When you copy the material below, keep every line exact and drop the pictures.

---*---

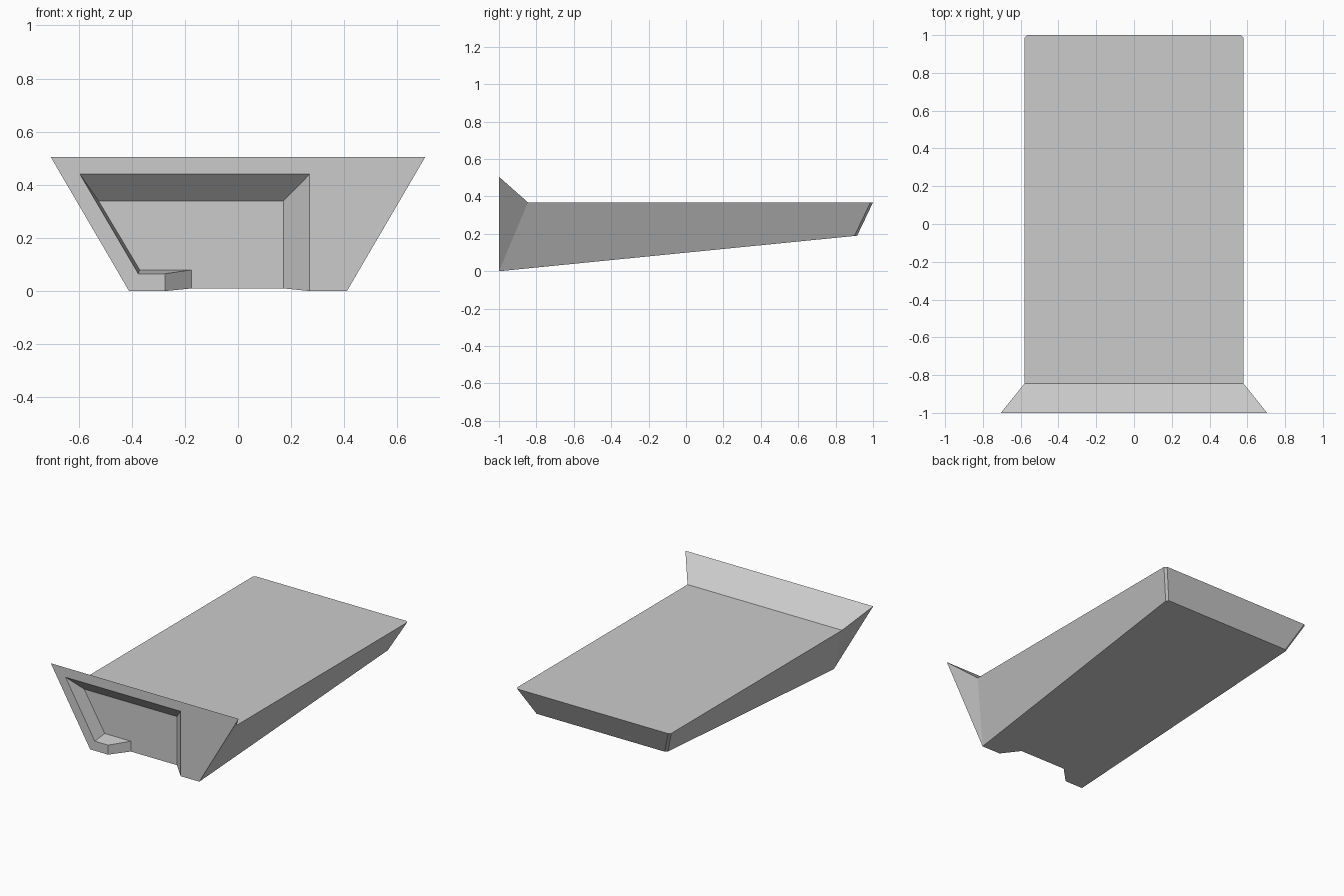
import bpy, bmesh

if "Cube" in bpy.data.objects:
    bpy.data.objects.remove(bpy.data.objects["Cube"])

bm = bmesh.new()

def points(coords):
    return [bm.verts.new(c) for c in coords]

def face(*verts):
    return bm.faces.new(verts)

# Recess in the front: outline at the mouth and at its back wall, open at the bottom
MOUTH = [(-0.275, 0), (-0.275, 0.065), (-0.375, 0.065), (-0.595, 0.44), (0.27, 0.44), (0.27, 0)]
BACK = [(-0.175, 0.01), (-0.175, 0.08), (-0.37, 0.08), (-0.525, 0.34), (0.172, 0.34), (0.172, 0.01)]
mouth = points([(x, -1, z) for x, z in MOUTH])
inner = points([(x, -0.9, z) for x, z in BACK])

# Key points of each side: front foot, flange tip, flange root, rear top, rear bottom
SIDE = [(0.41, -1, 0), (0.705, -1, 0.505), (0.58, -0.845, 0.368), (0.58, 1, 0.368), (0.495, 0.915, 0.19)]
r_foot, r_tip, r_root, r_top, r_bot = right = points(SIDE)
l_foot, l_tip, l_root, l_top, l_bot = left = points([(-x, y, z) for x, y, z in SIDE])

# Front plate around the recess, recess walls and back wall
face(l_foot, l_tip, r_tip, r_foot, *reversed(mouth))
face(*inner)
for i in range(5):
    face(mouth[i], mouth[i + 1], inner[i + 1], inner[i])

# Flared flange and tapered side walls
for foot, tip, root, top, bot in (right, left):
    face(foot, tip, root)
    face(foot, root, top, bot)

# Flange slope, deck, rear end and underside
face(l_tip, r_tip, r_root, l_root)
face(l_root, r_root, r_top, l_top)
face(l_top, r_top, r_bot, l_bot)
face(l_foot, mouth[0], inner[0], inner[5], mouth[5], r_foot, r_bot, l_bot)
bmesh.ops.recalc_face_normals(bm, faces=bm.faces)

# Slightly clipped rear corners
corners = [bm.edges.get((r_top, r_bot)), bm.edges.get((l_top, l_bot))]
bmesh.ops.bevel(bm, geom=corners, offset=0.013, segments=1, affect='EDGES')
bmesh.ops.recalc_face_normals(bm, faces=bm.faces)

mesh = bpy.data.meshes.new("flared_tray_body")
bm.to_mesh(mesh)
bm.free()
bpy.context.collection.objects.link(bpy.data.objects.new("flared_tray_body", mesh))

---*---

Solution to this exercise:
import bpy, bmesh

if "Cube" in bpy.data.objects:
    bpy.data.objects.remove(bpy.data.objects["Cube"])

bm = bmesh.new()

def points(coords):
    return [bm.verts.new(c) for c in coords]

def face(*verts):
    return bm.faces.new(verts)

# Recess in the front: outline at the mouth and at its back wall, open at the bottom
MOUTH = [(-0.275, 0), (-0.275, 0.065), (-0.375, 0.065), (-0.595, 0.44), (0.27, 0.44), (0.27, 0)]
BACK = [(-0.175, 0.01), (-0.175, 0.08), (-0.37, 0.08), (-0.525, 0.34), (0.172, 0.34), (0.172, 0.01)]
mouth = points([(x, -1, z) for x, z in MOUTH])
inner = points([(x, -0.9, z) for x, z in BACK])

# Key points of each side: front foot, flange tip, flange root, rear top, rear bottom
SIDE = [(0.41, -1, 0), (0.705, -1, 0.505), (0.58, -0.845, 0.368), (0.58, 1, 0.368), (0.495, 0.915, 0.19)]
r_foot, r_tip, r_root, r_top, r_bot = right = points(SIDE)
l_foot, l_tip, l_root, l_top, l_bot = left = points([(-x, y, z) for x, y, z in SIDE])

# Front plate around the recess, recess walls and back wall
face(l_foot, l_tip, r_tip, r_foot, *reversed(mouth))
face(*inner)
for i in range(5):
    face(mouth[i], mouth[i + 1], inner[i + 1], inner[i])

# Flared flange and tapered side walls
for foot, tip, root, top, bot in (right, left):
    face(foot, tip, root)
    face(foot, root, top, bot)

# Flange slope, deck, rear end and underside
face(l_tip, r_tip, r_root, l_root)
face(l_root, r_root, r_top, l_top)
face(l_top, r_top, r_bot, l_bot)
face(l_foot, mouth[0], inner[0], inner[5], mouth[5], r_foot, r_bot, l_bot)
bmesh.ops.recalc_face_normals(bm, faces=bm.faces)

# Slightly clipped rear corners
corners = [bm.edges.get((r_top, r_bot)), bm.edges.get((l_top, l_bot))]
bmesh.ops.bevel(bm, geom=corners, offset=0.013, segments=1, affect='EDGES')
bmesh.ops.recalc_face_normals(bm, faces=bm.faces)

mesh = bpy.data.meshes.new("flared_tray_body")
bm.to_mesh(mesh)
bm.free()
bpy.context.collection.objects.link(bpy.data.objects.new("flared_tray_body", mesh))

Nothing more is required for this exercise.